15 June 2022

Alcoa backs women in engineering with financial, real-world support

2022 Bev Corless winners 2
Curtin University engineering students Vicki Cheah (left) and Mari Conradie (right) both won the 2022 Alcoa Bev Corless Women in Engineering Scholarship.

To celebrate Women in Engineering Day (June 23), Alcoa has announced the latest recipients of its annual women in engineering scholarships, which support female students and help drive greater diversity and equality in the profession.

Vicki Cheah, from Murdoch, and Mari Conradie, from Warnbro, have both been awarded 2022 Alcoa Bev Corless Women in Engineering Scholarships.

Each student will receive $7,500 to put towards their engineering studies at Curtin University as well as the opportunity to get hands-on work experience with Alcoa.

Mari, who is studying a double degree in Mechatronic Engineering and Computer Science, said she was grateful for the financial support from Alcoa as it would help relieve some of her educational expenses.
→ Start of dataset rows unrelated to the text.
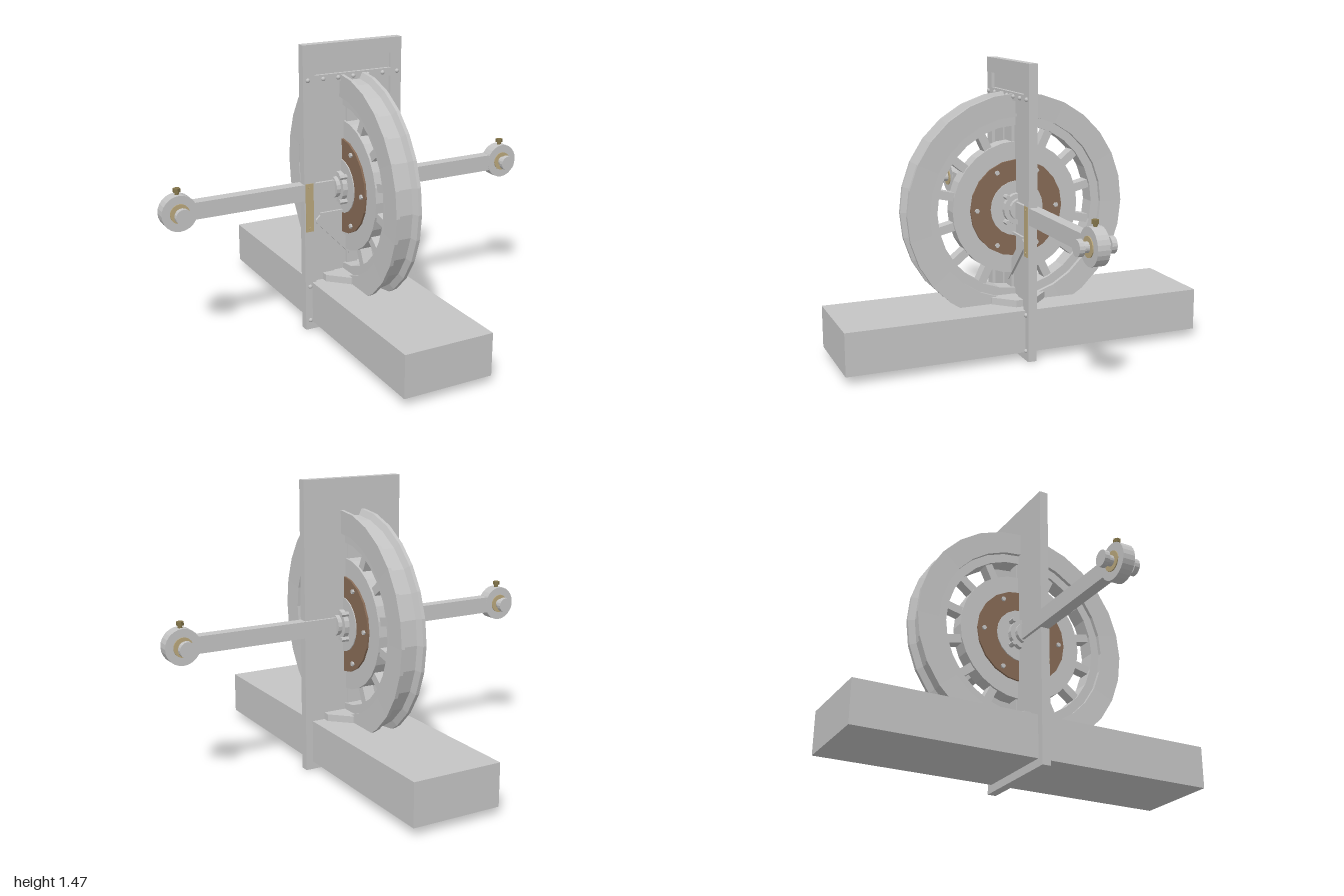
import * as THREE from 'three';

const AXLE_Y = 0.735;

export function createModel() {
  const root = new THREE.Group();
  root.name = 'grooveWheelStand';
  const mat = (name, color) => Object.assign(new THREE.MeshStandardMaterial({ color }), { name });
  const steel = mat('steel', 0xc4c4c4);
  const brown = mat('brownRing', 0x866a55);
  const tan = mat('tanBrass', 0xb9a77c);
  const brass = mat('darkBrass', 0x82744a);

  const add = (parent, name, geo, material, x = 0, y = 0, z = 0) => {
    const m = new THREE.Mesh(geo, material);
    m.name = name;
    m.position.set(x, y, z);
    parent.add(m);
    return m;
  };
  const box = (w, h, d) => new THREE.BoxGeometry(w, h, d);
  const flat = (geo) => {
    const g = geo.index ? geo.toNonIndexed() : geo;
    g.computeVertexNormals();
    return g;
  };
  // Faceted cylinders along each axis
  const cylY = (r, h, n = 16) => flat(new THREE.CylinderGeometry(r, r, h, n));
  const cylX = (r, h, n = 16) => cylY(r, h, n).rotateZ(Math.PI / 2);
  const cylZ = (r, h, n = 16) => cylY(r, h, n).rotateX(Math.PI / 2);
  // Ring of revolution about x from [radius, x] points, counter-clockwise
  const ringX = (pts, n) => flat(new THREE.LatheGeometry(
    [...pts, pts[0]].map(([r, h]) => new THREE.Vector2(r, h)), n)).rotateZ(Math.PI / 2);
  const poly = (pts) => new THREE.Shape(pts.map(([x, y]) => new THREE.Vector2(x, y)));
  const rect = (x, y0, y1) => poly([[-x, y0], [x, y0], [x, y1], [-x, y1]]);
  const slab = (shape, depth, holes = []) => {
    shape.holes.push(...holes);
    return new THREE.ExtrudeGeometry(shape, { depth, bevelEnabled: false });
  };

  // Long base beam and octagonal foot pad
  add(root, 'baseBeam', box(0.465, 0.215, 1.875), steel, 0, 0.1475, 0);
  const pad = poly([[-0.165, -0.05], [-0.07, -0.145], [0.07, -0.145], [0.165, -0.05],
    [0.165, 0.05], [0.07, 0.145], [-0.07, 0.145], [-0.165, 0.05]]);
  add(root, 'footPad', slab(pad, 0.035).rotateX(-Math.PI / 2), steel, 0, 0.255, 0);

  // Upright plate: back sheet, slotted middle layer, raised front frame
  const plate = new THREE.Group();
  plate.name = 'uprightPlate';
  root.add(plate);
  add(plate, 'backSheet', slab(rect(0.27, 0, 1.465), 0.02), steel, 0, 0, -0.015);
  add(plate, 'slottedPanel', slab(rect(0.27, 0, 1.465), 0.008, [rect(0.1, 0.05, 1.21)]), steel, 0, 0, 0.005);
  add(plate, 'frontFrame', slab(rect(0.27, 0, 1.465), 0.017,
    [rect(0.21, 1.315, 1.39), rect(0.21, 0.045, 1.275)]), steel, 0, 0, 0.013);
  add(plate, 'crossBrace', box(0.36, 0.012, 0.012), steel, 0, 0.609, 0.019);
  for (const s of [-1, 1]) {
    const p = [[0.21, 0.575], [0.175, 0.61], [0, 0.435], [0, 0.355]];
    const brace = poly(p.map(([x, y]) => [s * x, y]));
    add(plate, 'diagonalBrace', slab(brace, 0.012), steel, 0, 0, 0.013);
    add(plate, 'brassStrip', box(0.042, 0.25, 0.006), tan, s * 0.243, 0.655, 0.031);
    for (const y of [0.55, 0.76])
      add(plate, 'stripRivet', cylZ(0.006, 0.004, 8), tan, s * 0.243, y, 0.036);
  }
  // Rivet row and lower rivets
  const rivet = new THREE.SphereGeometry(0.011, 10, 6);
  for (let i = -3; i <= 3; i++)
    add(plate, 'rivet', rivet, steel, i * 0.0817, 1.295, 0.031);
  for (const s of [-1, 1]) for (const y of [0.05, 0.235])
    add(plate, 'rivet', rivet, steel, s * 0.245, y, 0.031);

  // Grooved wheel turning about x
  const wheel = new THREE.Group();
  wheel.name = 'wheel';
  wheel.position.y = AXLE_Y;
  root.add(wheel);
  add(wheel, 'groovedRim', ringX([[0.415, -0.045], [0.46, -0.045], [0.46, -0.065], [0.575, -0.068],
    [0.575, -0.05], [0.545, -0.035], [0.545, 0.035], [0.575, 0.05], [0.575, 0.068],
    [0.46, 0.065], [0.46, 0.045], [0.415, 0.045]], 28), steel);
  add(wheel, 'disc', cylX(0.335, 0.08, 28), steel);
  for (let i = 0; i < 14; i++) {
    const a = i * Math.PI / 7;
    const spoke = add(wheel, 'spoke', box(0.06, 0.13, 0.042), steel, 0, 0.375 * Math.cos(a), 0.375 * Math.sin(a));
    spoke.rotation.x = a;
  }
  // Hub parts on both sides
  for (const s of [-1, 1]) {
    add(wheel, 'brownRing', ringX([[0.14, -0.005], [0.245, -0.005], [0.245, 0.005], [0.14, 0.005]], 20),
      brown, s * 0.045);
    add(wheel, 'hubDisc', cylX(0.14, 0.02, 20), steel, s * 0.045);
    add(wheel, 'hubCollar', cylX(0.08, 0.03, 16), steel, s * 0.066);
    add(wheel, 'hubBoss', cylX(0.055, 0.035, 16), steel, s * 0.085);
    for (let i = 0; i < 6; i++) {
      const a = Math.PI / 6 + i * Math.PI / 3;
      add(wheel, 'ringBolt', cylX(0.012, 0.012, 6), steel, s * 0.054, 0.212 * Math.cos(a), 0.212 * Math.sin(a));
    }
    for (let i = 0; i < 4; i++) {
      const a = Math.PI / 4 + i * Math.PI / 2;
      add(wheel, 'hubBolt', cylX(0.013, 0.05, 6), steel, s * 0.07, 0.09 * Math.cos(a), 0.09 * Math.sin(a));
    }
  }

  // Side arms with eye ends, pins and caps
  for (const s of [-1, 1]) {
    const arm = new THREE.Group();
    arm.name = s > 0 ? 'leftArm' : 'rightArm';
    arm.position.y = AXLE_Y;
    root.add(arm);
    const x = s * 0.911;
    add(arm, 'bar', box(0.77, 0.083, 0.058), steel, s * 0.465);
    add(arm, 'eyeEnd', cylZ(0.088, 0.06, 24), steel, x);
    add(arm, 'bushing', cylZ(0.048, 0.07, 20), tan, x);
    add(arm, 'pin', cylZ(0.025, 0.16, 16), steel, x);
    for (const f of [-1, 1])
      add(arm, 'pinHead', cylZ(0.039, 0.025, 16), steel, x, 0, f * 0.077);
    add(arm, 'capStem', cylY(0.011, 0.03, 8), brass, x, 0.09);
    add(arm, 'cap', cylY(0.018, 0.018, 6), brass, x, 0.108);
  }
  return root;
}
Vicki, who is studying a double degree in Mechanical Engineering and Finance, said she was honoured to be awarded the scholarship and was hopeful that as well as financial support she could prioritise her professional development.

Kate Leekong, who received the same scholarship for the last two years, now works part-time at the company’s Kwinana Alumina Refinery while she completes her final year of study at Curtin. She was offered the role after undertaking three-months work at the refinery as part of the scholarship.

Kate said the scholarship had given her invaluable support as well as hands-on experience, opening up other opportunities to develop her career.

“My work experience was great,” Kate said. “I had lots of freedom to explore different projects and areas of the refinery and I could use the time to concentrate on areas that I
wanted to pursue.

“Now that I work with Alcoa part-time, it helps me develop my skills for my final year of study as well as life beyond university.”

Alcoa, which operates bauxite mines and alumina refineries in the south west of WA, was the first company to initiate scholarships for women studying engineering at Curtin 16 years
ago – a move that inspired other companies to offer similar opportunities.

The scholarship, named in honour of a former Alcoa engineer, aims to encourage and support female university students studying full-time who are enrolled in their second, third,
fourth or fifth year in an engineering degree at Curtin.

Curtin University Director of Student Management Damon Wasserman said Alcoa had a longstanding commitment to building a female engineering workforce.

“The financial and industry experience support provided by Alcoa through the Bev Corless Scholarship helps build a diverse professional body, enables our students to focus on their
studies while also connecting their learning with real world practical experience,” Mr Wasserman said.

Alcoa of Australia Corporate Affairs Manager Suellen Jerrard said the Company was committed to providing a supportive community and workplace that fostered and valued the
strength and opportunity that came from diversity.